What needs to be done: Could you please retype exactly the lines from the start of the records below through the line that contains "mesh = bpy.data.meshes.new(name)", both included, and leave out the pictures?

——

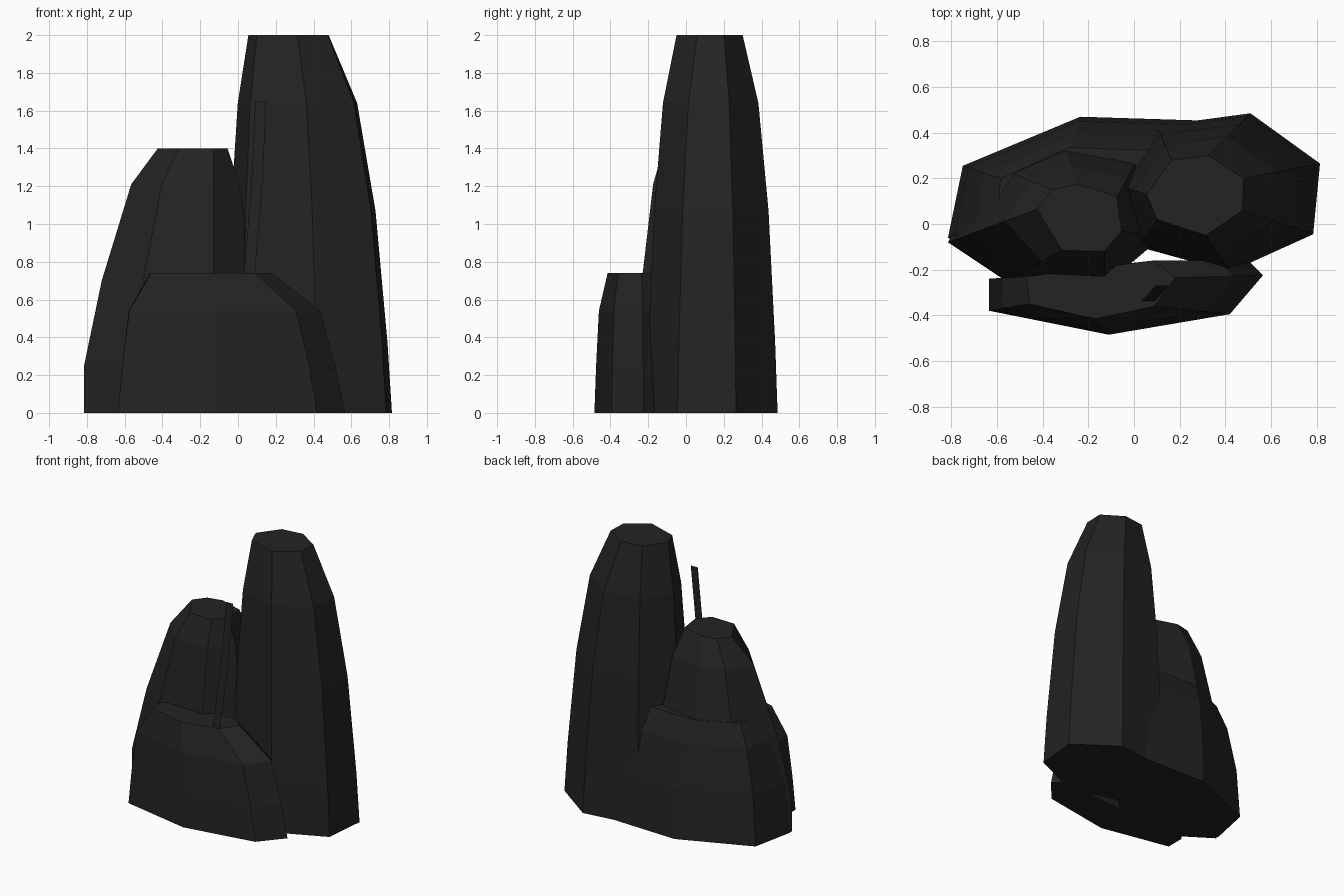
import bpy
import bmesh
from mathutils import Vector

cube = bpy.data.objects.get("Cube")
if cube:
    bpy.data.objects.remove(cube, do_unlink=True)

# Single dark stone colour
stone = bpy.data.materials.new("dark_stone")
stone.use_nodes = True
colour = (0.017, 0.017, 0.017, 1)
stone.diffuse_color = colour
shader = next(n for n in stone.node_tree.nodes if n.type == "BSDF_PRINCIPLED")
shader.inputs["Base Color"].default_value = colour
shader.inputs["Roughness"].default_value = 0.9


def finish(name, bm):
    mesh = bpy.data.meshes.new(name)
    bm.to_mesh(mesh)
    bm.free()
    mesh.materials.append(stone)
    obj = bpy.data.objects.new(name, mesh)
    bpy.context.collection.objects.link(obj)
    return obj


def rock(name, corners, levels):
    """Loft between top and bottom outlines; levels are (height, spread)."""
    bm = bmesh.new()
    rings = []
    for z, spread in levels:
        ring = []
        for top, base in corners:
            p = Vector(top).lerp(Vector(base), spread)
            ring.append(bm.verts.new((p.x, p.y, z)))
        rings.append(ring)
    count = len(corners)
    for upper, lower in zip(rings, rings[1:]):
        for i in range(count):
            j = (i + 1) % count
            bm.faces.new((upper[i], upper[j], lower[j], lower[i]))
    bm.faces.new(rings[0])
    bm.faces.new(rings[-1])
    bmesh.ops.recalc_face_normals(bm, faces=bm.faces)
    return finish(name, bm)


# Each corner pairs its top position with its base position
rock("tall_pillar", [
    ((0.055, 0.13), (-0.07, 0.17)),
    ((0.165, 0.28), (0.10, 0.43)),
    ((0.325, 0.30), (0.51, 0.485)),
    ((0.48, 0.20), (0.815, 0.265)),
    ((0.475, 0.06), (0.785, -0.045)),
    ((0.315, -0.05), (0.42, -0.21)),
    ((0.10, 0.02), (0.02, -0.10)),
], [(2, 0), (1.64, 0.45), (1.07, 0.74), (0.37, 0.93), (0, 1)])

rock("middle_pillar", [
    ((-0.425, 0.065), (-0.815, -0.08)),
    ((-0.36, 0.15), (-0.62, 0.26)),
    ((-0.25, 0.175), (-0.33, 0.40)),
    ((-0.075, 0.12), (0.05, 0.34)),
    ((-0.055, -0.03), (0.12, -0.06)),
    ((-0.13, -0.12), (-0.13, -0.27)),
    ((-0.315, -0.115), (-0.56, -0.25)),
], [(1.4, 0), (1.21, 0.36), (0.7, 0.76), (0.25, 1), (0, 1)])

rock("front_ledge", [
    ((-0.47, -0.23), (-0.635, -0.24)),
    ((-0.46, -0.35), (-0.635, -0.38)),
    ((-0.17, -0.415), (-0.11, -0.485)),
    ((0.09, -0.36), (0.42, -0.395)),
    ((0.18, -0.235), (0.565, -0.225)),
    ((0.085, -0.16), (0.50, -0.16)),
], [(0.74, 0), (0.54, 0.66), (0.25, 0.87), (0, 1)])

rock("back_ledge", [
    ((-0.60, 0.0), (-0.815, -0.06)),
    ((-0.585, 0.20), (-0.75, 0.255)),
    ((-0.28, 0.335), (-0.235, 0.47)),
    ((0.16, 0.32), (0.40, 0.45)),
    ((0.16, 0.05), (0.30, 0.0)),
    ((-0.40, -0.08), (-0.60, -0.18)),
], [(0.85, 0), (0.69, 0.45), (0.37, 0.85), (0, 1)])

# Thin leaning stone sheet rising from the front ledge
bm = bmesh.new()
rows = [[bm.verts.new((x + dx, y, z)) for dx in (0, 0.058)]
        for x, y, z in [(0.03, -0.34, 0.72), (0.07, -0.30, 1.2), (0.092, -0.27, 1.65)]]
for low, high in zip(rows, rows[1:]):
    bm.faces.new((low[0], low[1], high[1], high[0]))
finish("stone_sliver", bm)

——

Your solution:
import bpy
import bmesh
from mathutils import Vector

cube = bpy.data.objects.get("Cube")
if cube:
    bpy.data.objects.remove(cube, do_unlink=True)

# Single dark stone colour
stone = bpy.data.materials.new("dark_stone")
stone.use_nodes = True
colour = (0.017, 0.017, 0.017, 1)
stone.diffuse_color = colour
shader = next(n for n in stone.node_tree.nodes if n.type == "BSDF_PRINCIPLED")
shader.inputs["Base Color"].default_value = colour
shader.inputs["Roughness"].default_value = 0.9


def finish(name, bm):
    mesh = bpy.data.meshes.new(name)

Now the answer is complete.